Collected data
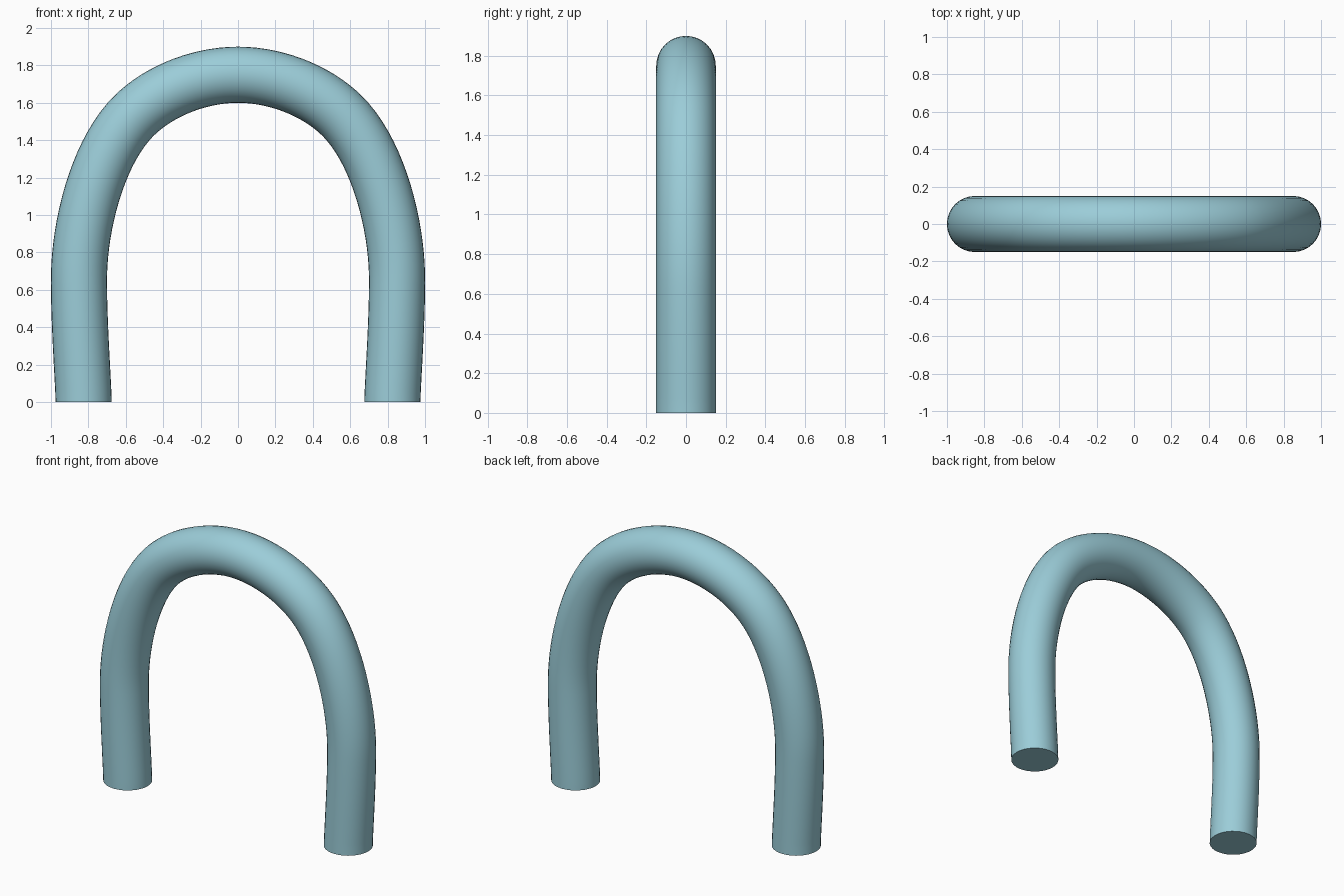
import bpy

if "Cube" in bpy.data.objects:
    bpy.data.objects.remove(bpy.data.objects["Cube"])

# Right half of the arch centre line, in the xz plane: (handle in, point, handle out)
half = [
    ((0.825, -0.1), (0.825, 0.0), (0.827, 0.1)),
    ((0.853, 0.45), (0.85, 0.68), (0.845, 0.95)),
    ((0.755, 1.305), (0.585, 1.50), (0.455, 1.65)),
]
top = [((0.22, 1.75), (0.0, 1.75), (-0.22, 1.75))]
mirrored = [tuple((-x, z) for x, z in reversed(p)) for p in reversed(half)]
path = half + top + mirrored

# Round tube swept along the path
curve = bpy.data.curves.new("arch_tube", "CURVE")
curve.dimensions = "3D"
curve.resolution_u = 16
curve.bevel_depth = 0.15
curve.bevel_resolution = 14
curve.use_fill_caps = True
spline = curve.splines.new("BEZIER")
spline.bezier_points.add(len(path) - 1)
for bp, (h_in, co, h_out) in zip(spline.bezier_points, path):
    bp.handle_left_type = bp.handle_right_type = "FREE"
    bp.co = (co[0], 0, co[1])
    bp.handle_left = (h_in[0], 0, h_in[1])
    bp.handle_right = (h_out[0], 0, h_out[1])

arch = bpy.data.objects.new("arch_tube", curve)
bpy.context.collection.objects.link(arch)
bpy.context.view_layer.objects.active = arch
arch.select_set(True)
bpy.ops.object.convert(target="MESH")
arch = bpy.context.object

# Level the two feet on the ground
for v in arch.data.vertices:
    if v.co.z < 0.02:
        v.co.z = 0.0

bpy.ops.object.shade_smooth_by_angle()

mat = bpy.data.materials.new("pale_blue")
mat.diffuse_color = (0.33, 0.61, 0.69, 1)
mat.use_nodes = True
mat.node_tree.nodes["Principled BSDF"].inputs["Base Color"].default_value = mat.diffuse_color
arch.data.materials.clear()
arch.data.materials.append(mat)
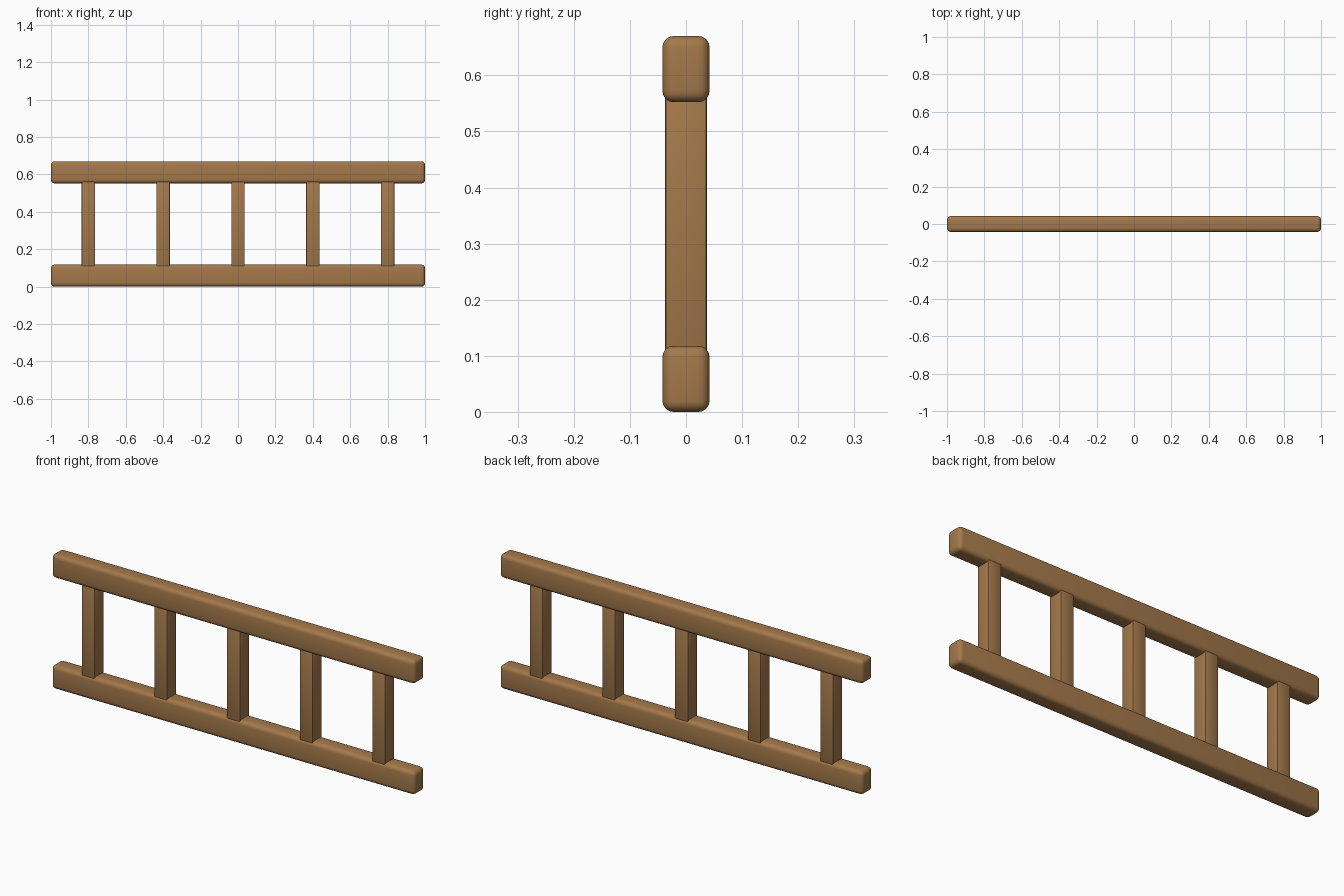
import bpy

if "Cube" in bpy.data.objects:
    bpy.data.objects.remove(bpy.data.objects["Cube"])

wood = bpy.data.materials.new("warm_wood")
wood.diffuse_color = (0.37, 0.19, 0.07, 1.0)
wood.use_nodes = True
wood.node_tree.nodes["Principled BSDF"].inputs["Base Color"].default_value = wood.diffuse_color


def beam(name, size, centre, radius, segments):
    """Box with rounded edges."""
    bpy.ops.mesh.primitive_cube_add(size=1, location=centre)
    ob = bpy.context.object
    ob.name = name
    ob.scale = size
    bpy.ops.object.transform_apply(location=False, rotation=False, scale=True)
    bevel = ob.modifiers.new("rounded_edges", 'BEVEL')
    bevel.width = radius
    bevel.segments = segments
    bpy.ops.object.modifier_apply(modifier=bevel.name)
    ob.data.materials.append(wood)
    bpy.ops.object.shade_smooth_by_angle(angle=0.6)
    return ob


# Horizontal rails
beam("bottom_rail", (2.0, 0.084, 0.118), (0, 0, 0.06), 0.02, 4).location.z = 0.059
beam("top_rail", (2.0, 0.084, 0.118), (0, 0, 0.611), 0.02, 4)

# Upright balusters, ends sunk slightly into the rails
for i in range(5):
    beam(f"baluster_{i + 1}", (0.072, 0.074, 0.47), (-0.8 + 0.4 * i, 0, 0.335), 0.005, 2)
==
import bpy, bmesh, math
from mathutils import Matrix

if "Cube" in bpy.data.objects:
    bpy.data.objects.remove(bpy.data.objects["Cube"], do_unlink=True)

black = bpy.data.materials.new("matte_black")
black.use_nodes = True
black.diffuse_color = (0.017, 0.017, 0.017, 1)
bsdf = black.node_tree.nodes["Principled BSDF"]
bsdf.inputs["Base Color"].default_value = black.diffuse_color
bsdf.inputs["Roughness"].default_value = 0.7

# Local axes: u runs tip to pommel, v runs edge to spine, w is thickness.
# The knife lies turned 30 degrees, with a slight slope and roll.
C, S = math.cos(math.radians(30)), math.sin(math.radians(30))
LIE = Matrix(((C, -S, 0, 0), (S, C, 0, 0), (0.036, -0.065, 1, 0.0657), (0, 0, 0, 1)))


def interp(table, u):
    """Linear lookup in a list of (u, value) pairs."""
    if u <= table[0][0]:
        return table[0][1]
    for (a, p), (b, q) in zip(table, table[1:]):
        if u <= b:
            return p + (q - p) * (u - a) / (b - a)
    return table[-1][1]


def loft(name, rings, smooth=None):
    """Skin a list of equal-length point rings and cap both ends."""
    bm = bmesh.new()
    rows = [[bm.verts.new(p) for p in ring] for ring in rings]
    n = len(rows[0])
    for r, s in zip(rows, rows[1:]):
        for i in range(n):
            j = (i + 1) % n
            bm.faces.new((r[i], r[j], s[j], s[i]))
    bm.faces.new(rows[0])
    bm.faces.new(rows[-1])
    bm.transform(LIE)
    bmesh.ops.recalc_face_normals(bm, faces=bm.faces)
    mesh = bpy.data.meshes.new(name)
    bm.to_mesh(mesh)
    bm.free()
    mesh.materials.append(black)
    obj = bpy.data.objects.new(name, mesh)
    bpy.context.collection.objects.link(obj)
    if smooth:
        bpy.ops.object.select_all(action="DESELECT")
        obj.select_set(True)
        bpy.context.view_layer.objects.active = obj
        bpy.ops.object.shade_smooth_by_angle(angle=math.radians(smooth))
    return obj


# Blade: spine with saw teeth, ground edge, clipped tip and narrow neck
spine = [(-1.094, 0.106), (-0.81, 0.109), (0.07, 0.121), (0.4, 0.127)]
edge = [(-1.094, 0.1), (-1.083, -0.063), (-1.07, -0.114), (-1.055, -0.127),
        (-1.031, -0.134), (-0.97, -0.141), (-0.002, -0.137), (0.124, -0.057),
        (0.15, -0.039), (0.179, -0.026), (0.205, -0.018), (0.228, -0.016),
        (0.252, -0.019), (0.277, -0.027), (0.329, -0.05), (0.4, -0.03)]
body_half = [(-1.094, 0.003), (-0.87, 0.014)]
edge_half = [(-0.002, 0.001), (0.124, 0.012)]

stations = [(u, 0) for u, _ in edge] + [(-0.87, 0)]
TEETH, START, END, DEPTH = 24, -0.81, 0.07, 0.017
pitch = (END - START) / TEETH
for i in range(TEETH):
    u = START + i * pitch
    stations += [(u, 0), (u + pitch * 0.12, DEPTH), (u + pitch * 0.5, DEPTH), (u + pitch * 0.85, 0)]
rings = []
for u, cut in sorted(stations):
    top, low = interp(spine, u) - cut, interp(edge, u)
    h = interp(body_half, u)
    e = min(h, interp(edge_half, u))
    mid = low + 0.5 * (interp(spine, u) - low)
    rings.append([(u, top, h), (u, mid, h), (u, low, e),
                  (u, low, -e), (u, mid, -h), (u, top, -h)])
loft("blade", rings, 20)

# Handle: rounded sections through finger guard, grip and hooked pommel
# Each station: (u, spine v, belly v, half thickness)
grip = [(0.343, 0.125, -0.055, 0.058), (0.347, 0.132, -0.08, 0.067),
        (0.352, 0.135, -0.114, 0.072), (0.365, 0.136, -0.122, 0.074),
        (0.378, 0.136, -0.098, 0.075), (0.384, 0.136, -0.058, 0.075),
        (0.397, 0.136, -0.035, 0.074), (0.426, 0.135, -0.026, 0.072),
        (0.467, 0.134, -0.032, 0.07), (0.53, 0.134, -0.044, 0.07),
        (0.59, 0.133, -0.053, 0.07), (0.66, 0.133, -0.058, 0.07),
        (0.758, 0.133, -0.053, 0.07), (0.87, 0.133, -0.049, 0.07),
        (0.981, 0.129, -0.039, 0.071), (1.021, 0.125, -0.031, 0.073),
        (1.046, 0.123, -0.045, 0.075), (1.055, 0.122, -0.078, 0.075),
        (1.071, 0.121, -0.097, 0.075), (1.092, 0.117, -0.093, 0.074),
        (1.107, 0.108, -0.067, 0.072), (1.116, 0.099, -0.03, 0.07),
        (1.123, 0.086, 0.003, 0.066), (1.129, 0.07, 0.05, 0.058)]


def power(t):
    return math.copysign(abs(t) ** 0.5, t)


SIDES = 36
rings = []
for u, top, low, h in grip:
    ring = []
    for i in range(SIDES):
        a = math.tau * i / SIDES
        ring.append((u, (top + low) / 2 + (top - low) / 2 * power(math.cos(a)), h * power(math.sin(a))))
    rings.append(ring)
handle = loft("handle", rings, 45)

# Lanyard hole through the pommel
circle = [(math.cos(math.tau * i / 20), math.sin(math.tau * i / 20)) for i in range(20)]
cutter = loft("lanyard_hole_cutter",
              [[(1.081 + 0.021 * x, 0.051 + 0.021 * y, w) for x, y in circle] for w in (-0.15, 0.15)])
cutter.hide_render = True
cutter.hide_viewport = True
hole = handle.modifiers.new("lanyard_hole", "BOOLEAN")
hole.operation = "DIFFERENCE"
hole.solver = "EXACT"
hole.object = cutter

### Task to carry out
Return, in full, every line of these entries that holds "name".

### Exercise answer
def beam(name, size, centre, radius, segments):
    ob.name = name
    bpy.ops.object.modifier_apply(modifier=bevel.name)
def loft(name, rings, smooth=None):
    mesh = bpy.data.meshes.new(name)
    obj = bpy.data.objects.new(name, mesh)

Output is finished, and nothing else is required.